Vs. 10, “All who rely on observing the law are under a curse, for it is written: “Cursed is everyone who does not continue to do everything written in the Book of the Law.” Grace & Law…Law & Grace…many Christians have misunderstood both. Paul begins to show foundational truths with a few points points to prove. 1. Paul reminds the Galatians that they received salvation not by law, but by Grace…for them to revert back to the Law was outright foolish! 2. Paul then goes on to use Abraham as the example, because the Galatians law observers were trying to use Abraham as their example to follow the law, but Paul was showing them they were misinterpreting God’s Word (and that is a very dangerous thing…Satan did the same thing too). 3. Paul finishes his defense with a very logical point. God had made a contract with Abraham well before the law was ever put into place (400 plus years Vs. 17). The law of Moses could never logically cancel out Abraham’s Covenant with God.

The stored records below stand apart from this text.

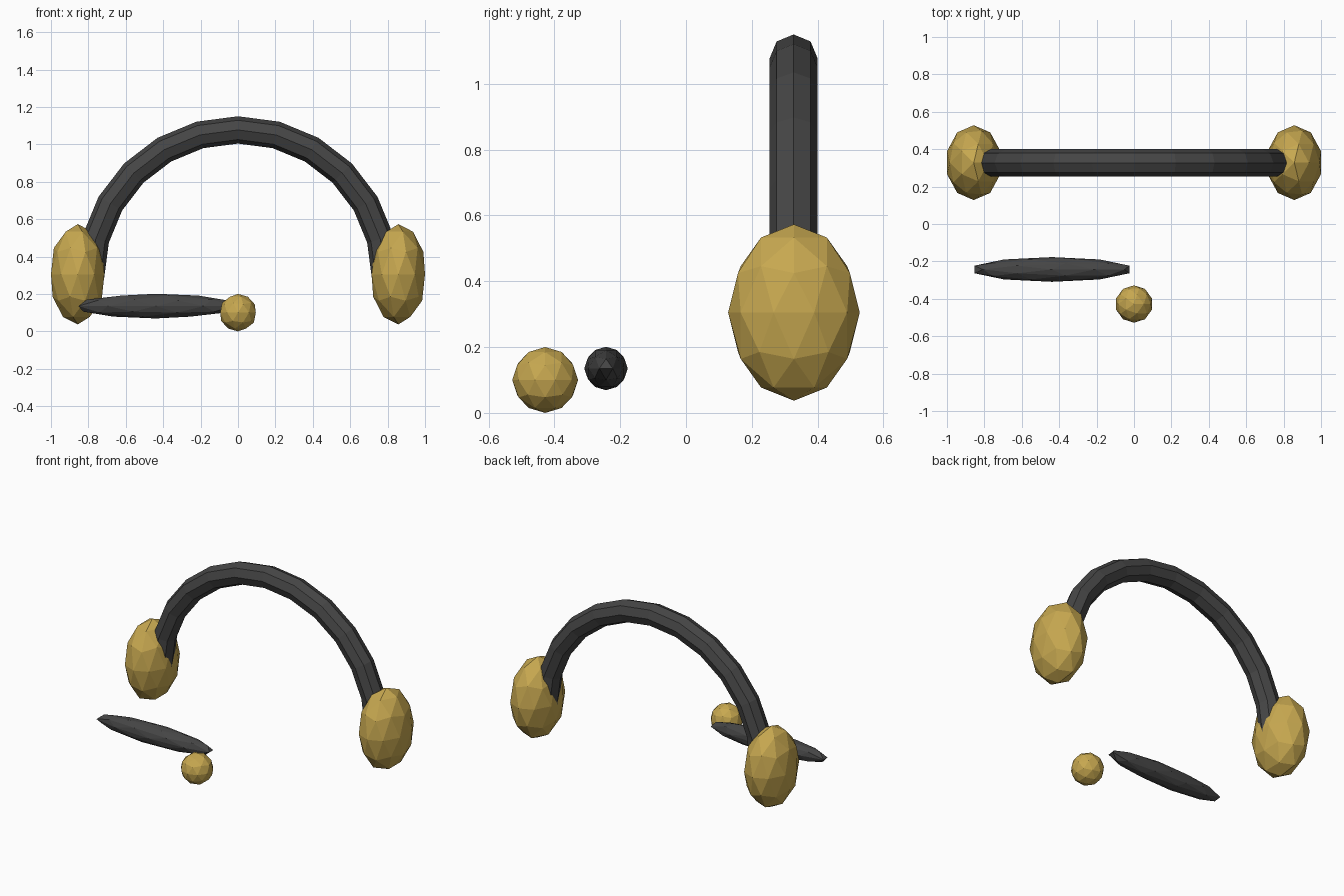
import bpy
import bmesh
from math import sin, cos, pi
from mathutils import Matrix, Vector

cube = bpy.data.objects.get("Cube")
if cube:
    bpy.data.objects.remove(cube, do_unlink=True)


def make_material(name, colour):
    mat = bpy.data.materials.new(name)
    mat.use_nodes = True
    mat.diffuse_color = colour
    mat.node_tree.nodes["Principled BSDF"].inputs["Base Color"].default_value = colour
    return mat


gold = make_material("gold", (0.57, 0.39, 0.08, 1))
charcoal = make_material("charcoal", (0.06, 0.06, 0.06, 1))


def finish(bm, name, mat):
    mesh = bpy.data.meshes.new(name)
    bm.to_mesh(mesh)
    bm.free()
    mesh.materials.append(mat)
    obj = bpy.data.objects.new(name, mesh)
    bpy.context.collection.objects.link(obj)
    return obj


def faceted_ball(name, centre, radii, mat):
    bm = bmesh.new()
    bmesh.ops.create_icosphere(
        bm, subdivisions=2, radius=1,
        matrix=Matrix.LocRotScale(Vector(centre), None, Vector(radii)))
    return finish(bm, name, mat)


# Headband: eight-sided tube swept along a half circle
def headband(radius, tube, y, z, steps=12, sides=8):
    bm = bmesh.new()
    rings = []
    for i in range(steps + 1):
        a = pi * i / steps
        ring = []
        for j in range(sides):
            b = 2 * pi * j / sides
            r = radius + tube * cos(b)
            ring.append(bm.verts.new((r * cos(a), y + tube * sin(b), z + r * sin(a))))
        rings.append(ring)
    for r0, r1 in zip(rings, rings[1:]):
        for j in range(sides):
            k = (j + 1) % sides
            bm.faces.new((r0[j], r0[k], r1[k], r1[j]))
    bm.faces.new(rings[0])
    bm.faces.new(rings[-1])
    bmesh.ops.recalc_face_normals(bm, faces=bm.faces)
    return finish(bm, "headband", charcoal)


headband(0.788, 0.073, 0.327, 0.289)

# Ear cups
for side, x in (("left", 0.857), ("right", -0.857)):
    faceted_ball(side + "_ear_cup", (x, 0.328, 0.305), (0.15, 0.2, 0.268), gold)

# Microphone boom and tip
faceted_ball("microphone_boom", (-0.439, -0.243, 0.135), (0.435, 0.066, 0.066), charcoal)
faceted_ball("microphone_tip", (0, -0.428, 0.1), (0.1, 0.1, 0.1), gold)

Regarding application…Why have the Law? Ahhhh…great question to ask =) 1. The law was temporary and only for Israel (vs. 19-20). God never gave the law to Gentiles (Rom. 2:14)…the moral law was written on our hearts, but the ceremony law of the Israelites was never given to us Gentiles. The law was added but not meant to replace God’s original covenant with Abraham. 2. The Law convicts us of sin, but does not save us from sin (Vs. 21-22). Think about it…if the law saved sinners, why then would Jesus have to come & die for us? 3. The Law prepared the way for Jesus! Some pastor likens the law to a schoolmaster for young children. Paul eloquently reminds us of a very important foundational truth in vs. 28, “There is neither Jew nor Greek, slave nor free, male nor female, for you are all one in Christ Jesus.” Amen!